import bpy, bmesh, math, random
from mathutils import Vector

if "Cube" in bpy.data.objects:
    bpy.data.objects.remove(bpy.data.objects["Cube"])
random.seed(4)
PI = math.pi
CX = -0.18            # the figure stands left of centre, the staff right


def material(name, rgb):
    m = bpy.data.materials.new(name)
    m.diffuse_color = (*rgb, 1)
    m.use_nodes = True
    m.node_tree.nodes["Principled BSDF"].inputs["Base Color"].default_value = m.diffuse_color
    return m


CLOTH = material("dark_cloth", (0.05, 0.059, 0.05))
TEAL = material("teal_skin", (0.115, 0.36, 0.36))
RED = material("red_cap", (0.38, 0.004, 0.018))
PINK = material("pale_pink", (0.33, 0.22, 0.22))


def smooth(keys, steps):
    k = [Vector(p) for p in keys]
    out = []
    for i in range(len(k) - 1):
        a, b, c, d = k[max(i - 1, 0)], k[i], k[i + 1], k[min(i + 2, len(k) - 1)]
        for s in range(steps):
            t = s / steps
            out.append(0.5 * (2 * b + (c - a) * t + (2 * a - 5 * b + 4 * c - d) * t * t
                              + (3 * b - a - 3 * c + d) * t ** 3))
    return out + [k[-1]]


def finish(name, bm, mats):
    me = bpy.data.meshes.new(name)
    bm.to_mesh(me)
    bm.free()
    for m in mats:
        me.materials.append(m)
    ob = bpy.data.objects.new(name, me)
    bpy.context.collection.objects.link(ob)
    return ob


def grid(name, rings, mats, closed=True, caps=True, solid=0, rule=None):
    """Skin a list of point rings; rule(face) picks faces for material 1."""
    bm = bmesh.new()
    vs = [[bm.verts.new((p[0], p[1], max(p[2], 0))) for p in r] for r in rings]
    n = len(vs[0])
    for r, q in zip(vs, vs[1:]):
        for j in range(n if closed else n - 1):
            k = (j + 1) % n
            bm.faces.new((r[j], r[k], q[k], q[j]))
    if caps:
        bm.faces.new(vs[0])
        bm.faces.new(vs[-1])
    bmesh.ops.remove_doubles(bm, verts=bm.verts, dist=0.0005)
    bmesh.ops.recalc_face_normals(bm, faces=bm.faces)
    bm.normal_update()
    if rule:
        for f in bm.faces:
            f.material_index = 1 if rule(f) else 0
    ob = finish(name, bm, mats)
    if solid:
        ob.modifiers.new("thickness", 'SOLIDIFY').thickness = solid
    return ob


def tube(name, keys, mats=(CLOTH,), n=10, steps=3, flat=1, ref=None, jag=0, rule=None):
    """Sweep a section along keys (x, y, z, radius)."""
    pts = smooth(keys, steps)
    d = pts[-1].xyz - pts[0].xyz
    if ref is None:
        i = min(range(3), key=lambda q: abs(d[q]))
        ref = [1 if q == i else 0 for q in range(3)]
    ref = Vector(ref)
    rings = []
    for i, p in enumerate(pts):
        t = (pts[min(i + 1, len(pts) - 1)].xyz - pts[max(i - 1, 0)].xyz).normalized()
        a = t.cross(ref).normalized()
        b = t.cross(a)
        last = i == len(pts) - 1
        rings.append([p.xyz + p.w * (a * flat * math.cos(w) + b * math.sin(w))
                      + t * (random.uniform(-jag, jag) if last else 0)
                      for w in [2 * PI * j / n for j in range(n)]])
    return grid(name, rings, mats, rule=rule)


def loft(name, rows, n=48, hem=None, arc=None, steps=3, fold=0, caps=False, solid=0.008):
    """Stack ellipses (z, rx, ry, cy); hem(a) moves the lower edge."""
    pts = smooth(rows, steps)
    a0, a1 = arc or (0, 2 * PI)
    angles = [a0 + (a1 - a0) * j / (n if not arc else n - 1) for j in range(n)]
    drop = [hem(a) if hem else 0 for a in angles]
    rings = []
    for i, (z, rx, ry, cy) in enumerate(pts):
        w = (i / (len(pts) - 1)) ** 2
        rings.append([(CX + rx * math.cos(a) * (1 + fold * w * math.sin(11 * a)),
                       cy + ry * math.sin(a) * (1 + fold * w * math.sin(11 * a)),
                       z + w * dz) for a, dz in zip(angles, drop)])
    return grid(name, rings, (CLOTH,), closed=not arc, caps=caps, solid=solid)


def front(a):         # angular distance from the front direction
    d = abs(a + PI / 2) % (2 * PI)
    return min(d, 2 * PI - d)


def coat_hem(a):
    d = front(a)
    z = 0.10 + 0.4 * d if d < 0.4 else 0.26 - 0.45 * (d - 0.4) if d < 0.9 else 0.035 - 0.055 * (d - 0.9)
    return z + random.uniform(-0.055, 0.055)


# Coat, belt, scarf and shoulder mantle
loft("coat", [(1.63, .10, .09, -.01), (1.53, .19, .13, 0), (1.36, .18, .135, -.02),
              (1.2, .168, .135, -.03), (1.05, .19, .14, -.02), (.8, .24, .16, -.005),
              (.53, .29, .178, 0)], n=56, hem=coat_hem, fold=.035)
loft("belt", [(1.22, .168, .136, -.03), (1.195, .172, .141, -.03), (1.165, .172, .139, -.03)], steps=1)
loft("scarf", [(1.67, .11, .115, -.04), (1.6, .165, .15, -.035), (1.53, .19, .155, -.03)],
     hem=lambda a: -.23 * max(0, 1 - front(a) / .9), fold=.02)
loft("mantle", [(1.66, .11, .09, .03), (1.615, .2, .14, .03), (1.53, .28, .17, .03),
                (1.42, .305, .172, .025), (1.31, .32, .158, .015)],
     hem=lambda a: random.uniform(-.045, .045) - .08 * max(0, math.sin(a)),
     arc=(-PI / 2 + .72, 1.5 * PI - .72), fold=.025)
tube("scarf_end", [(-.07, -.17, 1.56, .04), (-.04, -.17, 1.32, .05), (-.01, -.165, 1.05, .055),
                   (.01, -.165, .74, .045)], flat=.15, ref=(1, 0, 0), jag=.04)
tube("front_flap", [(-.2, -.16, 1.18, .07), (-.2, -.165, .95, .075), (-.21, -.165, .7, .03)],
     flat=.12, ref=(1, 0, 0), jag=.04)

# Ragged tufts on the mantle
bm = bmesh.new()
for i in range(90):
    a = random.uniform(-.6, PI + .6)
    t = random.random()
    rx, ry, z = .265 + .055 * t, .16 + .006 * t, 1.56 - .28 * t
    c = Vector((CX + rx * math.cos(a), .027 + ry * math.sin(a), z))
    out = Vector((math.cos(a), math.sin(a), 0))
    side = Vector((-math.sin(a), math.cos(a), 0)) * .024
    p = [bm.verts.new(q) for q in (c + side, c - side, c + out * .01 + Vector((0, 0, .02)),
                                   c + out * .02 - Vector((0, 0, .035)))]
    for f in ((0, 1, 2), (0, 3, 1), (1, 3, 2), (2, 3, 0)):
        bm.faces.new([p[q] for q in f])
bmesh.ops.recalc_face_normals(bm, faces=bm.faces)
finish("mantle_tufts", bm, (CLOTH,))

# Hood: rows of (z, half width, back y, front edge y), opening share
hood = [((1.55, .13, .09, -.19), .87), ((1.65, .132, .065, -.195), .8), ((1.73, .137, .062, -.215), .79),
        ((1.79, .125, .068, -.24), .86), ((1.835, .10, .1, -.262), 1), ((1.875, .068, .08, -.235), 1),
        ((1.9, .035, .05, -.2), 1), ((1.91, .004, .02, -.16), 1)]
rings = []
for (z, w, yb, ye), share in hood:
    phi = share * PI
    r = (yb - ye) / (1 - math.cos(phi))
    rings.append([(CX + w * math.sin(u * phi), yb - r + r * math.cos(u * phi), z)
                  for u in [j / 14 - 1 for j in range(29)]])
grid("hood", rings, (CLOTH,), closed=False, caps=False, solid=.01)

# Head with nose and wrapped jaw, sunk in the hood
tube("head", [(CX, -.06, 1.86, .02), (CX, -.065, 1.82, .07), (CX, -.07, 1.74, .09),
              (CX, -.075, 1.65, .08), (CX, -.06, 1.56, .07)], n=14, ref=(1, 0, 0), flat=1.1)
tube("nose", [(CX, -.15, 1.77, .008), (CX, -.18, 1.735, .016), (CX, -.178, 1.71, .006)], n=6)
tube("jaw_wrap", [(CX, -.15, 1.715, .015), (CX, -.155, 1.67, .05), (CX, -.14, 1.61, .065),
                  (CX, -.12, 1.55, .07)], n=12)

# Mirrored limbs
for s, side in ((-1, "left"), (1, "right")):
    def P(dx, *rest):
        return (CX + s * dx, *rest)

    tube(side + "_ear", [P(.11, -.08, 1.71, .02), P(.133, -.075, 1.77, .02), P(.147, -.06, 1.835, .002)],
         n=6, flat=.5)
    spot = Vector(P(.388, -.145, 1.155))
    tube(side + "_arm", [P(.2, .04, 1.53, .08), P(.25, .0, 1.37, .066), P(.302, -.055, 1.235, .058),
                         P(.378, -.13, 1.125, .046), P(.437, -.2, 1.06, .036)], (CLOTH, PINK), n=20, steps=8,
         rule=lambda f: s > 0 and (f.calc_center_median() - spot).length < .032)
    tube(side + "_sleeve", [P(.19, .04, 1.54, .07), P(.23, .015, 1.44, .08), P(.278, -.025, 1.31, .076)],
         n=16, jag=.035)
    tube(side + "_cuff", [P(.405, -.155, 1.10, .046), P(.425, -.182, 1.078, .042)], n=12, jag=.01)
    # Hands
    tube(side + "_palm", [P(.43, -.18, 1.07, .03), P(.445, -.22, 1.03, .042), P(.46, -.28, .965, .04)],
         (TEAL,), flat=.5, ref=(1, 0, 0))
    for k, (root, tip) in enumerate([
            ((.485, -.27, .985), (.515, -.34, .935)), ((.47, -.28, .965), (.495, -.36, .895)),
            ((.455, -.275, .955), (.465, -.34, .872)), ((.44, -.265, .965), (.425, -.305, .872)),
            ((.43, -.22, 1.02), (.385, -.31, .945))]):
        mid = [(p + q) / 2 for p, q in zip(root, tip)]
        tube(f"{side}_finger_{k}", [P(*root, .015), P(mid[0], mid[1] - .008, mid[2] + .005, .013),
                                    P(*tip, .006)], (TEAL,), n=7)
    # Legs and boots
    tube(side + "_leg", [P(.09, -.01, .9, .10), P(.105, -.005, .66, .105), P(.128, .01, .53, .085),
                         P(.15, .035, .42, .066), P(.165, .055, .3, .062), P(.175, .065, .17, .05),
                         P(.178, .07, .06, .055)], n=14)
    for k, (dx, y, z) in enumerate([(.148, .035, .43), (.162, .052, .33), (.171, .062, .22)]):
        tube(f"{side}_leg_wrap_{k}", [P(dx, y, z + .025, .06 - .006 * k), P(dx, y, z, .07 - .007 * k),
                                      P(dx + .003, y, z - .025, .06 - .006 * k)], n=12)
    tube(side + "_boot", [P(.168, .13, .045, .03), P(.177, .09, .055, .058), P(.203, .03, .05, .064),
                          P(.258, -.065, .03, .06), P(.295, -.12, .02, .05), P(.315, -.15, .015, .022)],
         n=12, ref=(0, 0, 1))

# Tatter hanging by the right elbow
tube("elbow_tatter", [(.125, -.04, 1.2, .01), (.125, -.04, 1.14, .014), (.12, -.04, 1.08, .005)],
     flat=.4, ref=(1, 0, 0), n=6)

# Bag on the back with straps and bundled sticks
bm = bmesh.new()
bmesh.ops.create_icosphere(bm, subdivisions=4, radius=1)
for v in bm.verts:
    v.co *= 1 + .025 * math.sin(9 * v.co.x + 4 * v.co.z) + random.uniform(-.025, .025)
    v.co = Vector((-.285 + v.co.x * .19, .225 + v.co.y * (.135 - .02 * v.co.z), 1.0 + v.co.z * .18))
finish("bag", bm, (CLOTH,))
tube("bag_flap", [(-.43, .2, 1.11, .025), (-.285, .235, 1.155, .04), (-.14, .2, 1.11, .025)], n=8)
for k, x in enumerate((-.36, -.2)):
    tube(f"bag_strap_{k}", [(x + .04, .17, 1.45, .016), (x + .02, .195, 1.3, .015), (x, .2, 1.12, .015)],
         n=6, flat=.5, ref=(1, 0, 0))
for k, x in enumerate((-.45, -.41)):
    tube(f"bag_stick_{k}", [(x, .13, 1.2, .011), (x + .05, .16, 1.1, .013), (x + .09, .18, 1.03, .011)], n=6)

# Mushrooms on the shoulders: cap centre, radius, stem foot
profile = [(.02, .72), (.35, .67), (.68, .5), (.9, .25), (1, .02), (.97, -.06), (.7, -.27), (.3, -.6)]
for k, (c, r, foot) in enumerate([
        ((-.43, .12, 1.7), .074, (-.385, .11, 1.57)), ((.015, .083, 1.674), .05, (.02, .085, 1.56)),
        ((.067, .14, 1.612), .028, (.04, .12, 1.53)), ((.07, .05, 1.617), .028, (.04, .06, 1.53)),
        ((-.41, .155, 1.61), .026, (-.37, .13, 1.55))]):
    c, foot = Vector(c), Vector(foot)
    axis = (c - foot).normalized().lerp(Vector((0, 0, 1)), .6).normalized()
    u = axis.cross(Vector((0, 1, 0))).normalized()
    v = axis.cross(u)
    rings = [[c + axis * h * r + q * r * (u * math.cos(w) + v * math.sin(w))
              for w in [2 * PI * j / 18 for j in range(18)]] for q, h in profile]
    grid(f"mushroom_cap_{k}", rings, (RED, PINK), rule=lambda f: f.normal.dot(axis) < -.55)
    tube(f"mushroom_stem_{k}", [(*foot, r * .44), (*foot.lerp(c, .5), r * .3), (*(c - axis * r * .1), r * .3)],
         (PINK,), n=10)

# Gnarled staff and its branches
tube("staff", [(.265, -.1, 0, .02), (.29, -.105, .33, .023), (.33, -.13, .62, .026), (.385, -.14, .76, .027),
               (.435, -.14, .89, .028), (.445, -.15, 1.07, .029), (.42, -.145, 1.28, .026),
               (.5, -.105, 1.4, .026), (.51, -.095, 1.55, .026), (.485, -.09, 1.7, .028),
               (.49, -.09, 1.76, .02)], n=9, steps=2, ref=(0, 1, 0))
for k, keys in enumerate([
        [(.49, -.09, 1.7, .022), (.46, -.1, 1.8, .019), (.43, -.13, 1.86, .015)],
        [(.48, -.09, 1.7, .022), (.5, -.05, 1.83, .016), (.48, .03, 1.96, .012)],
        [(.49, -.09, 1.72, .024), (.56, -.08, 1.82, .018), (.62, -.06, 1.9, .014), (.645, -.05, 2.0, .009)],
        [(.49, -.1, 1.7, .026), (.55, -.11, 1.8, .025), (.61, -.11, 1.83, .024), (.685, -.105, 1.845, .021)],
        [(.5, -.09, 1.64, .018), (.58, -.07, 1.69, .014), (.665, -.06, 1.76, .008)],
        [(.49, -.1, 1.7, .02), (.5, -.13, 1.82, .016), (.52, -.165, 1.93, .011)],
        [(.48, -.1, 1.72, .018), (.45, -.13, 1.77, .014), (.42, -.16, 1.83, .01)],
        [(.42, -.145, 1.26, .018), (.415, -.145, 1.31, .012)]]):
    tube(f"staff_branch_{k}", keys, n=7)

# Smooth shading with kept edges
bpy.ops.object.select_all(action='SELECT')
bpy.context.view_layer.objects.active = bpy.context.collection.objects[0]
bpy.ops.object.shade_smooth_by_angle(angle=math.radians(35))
* * *
▶ [Activity]: Pick out and copy the lines of the entries that hold the string "TEAL".

▶ [Exercise response]:
TEAL = material("teal_skin", (0.115, 0.36, 0.36))
         (TEAL,), flat=.5, ref=(1, 0, 0))
                                    P(*tip, .006)], (TEAL,), n=7)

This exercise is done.